* **SUPPLIED DATA**:

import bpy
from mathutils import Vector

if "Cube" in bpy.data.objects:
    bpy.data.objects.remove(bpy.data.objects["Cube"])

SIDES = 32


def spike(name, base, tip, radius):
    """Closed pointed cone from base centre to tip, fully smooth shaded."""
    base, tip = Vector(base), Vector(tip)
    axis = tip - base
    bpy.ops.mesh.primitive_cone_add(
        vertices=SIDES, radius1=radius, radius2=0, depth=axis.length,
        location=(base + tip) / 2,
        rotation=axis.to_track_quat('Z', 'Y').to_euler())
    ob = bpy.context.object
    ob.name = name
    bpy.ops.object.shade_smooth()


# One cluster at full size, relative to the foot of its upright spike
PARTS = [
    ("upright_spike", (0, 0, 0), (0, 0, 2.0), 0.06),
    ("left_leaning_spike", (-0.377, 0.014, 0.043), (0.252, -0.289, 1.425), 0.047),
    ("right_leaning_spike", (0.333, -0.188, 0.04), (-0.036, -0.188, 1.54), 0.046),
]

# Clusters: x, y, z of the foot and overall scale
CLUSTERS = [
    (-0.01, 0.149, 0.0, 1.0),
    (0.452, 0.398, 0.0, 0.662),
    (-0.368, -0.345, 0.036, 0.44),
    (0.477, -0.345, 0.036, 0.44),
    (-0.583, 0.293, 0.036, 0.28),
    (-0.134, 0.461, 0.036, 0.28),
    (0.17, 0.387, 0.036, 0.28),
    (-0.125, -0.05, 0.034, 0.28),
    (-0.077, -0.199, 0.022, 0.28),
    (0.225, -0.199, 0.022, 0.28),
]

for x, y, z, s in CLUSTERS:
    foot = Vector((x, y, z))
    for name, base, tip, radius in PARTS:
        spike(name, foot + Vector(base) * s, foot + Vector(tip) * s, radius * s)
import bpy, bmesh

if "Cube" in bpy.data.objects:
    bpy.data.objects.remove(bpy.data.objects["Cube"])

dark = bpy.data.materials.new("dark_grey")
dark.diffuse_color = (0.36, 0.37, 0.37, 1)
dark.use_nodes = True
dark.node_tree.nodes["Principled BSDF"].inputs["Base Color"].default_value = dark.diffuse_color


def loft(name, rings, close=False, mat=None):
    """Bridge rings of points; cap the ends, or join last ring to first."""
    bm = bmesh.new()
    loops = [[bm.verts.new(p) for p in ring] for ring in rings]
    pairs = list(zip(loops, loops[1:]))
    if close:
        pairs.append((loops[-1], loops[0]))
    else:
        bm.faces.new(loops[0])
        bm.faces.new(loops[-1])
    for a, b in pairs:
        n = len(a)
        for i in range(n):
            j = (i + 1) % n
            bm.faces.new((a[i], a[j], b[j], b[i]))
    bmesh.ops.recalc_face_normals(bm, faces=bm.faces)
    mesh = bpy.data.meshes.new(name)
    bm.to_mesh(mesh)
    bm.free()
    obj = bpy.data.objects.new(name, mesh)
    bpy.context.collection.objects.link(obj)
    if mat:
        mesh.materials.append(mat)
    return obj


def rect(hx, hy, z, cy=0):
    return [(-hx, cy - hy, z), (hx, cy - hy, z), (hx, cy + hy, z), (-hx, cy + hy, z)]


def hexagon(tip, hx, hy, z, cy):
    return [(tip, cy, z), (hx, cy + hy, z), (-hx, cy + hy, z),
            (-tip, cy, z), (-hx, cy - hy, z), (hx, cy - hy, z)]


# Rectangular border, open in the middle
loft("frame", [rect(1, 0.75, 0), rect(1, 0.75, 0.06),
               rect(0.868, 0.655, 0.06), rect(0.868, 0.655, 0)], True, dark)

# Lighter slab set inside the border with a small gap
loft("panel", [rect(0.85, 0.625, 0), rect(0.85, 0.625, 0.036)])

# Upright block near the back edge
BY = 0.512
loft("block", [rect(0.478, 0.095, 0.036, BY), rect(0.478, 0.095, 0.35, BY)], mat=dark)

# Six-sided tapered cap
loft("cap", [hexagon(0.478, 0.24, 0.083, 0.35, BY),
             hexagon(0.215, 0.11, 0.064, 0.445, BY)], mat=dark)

* **DIRECTIONS FOR THIS TASK**: Scan the records for the string "faces" and report each line where it occurs.

* **REPLY**:
        bm.faces.new(loops[0])
        bm.faces.new(loops[-1])
            bm.faces.new((a[i], a[j], b[j], b[i]))
    bmesh.ops.recalc_face_normals(bm, faces=bm.faces)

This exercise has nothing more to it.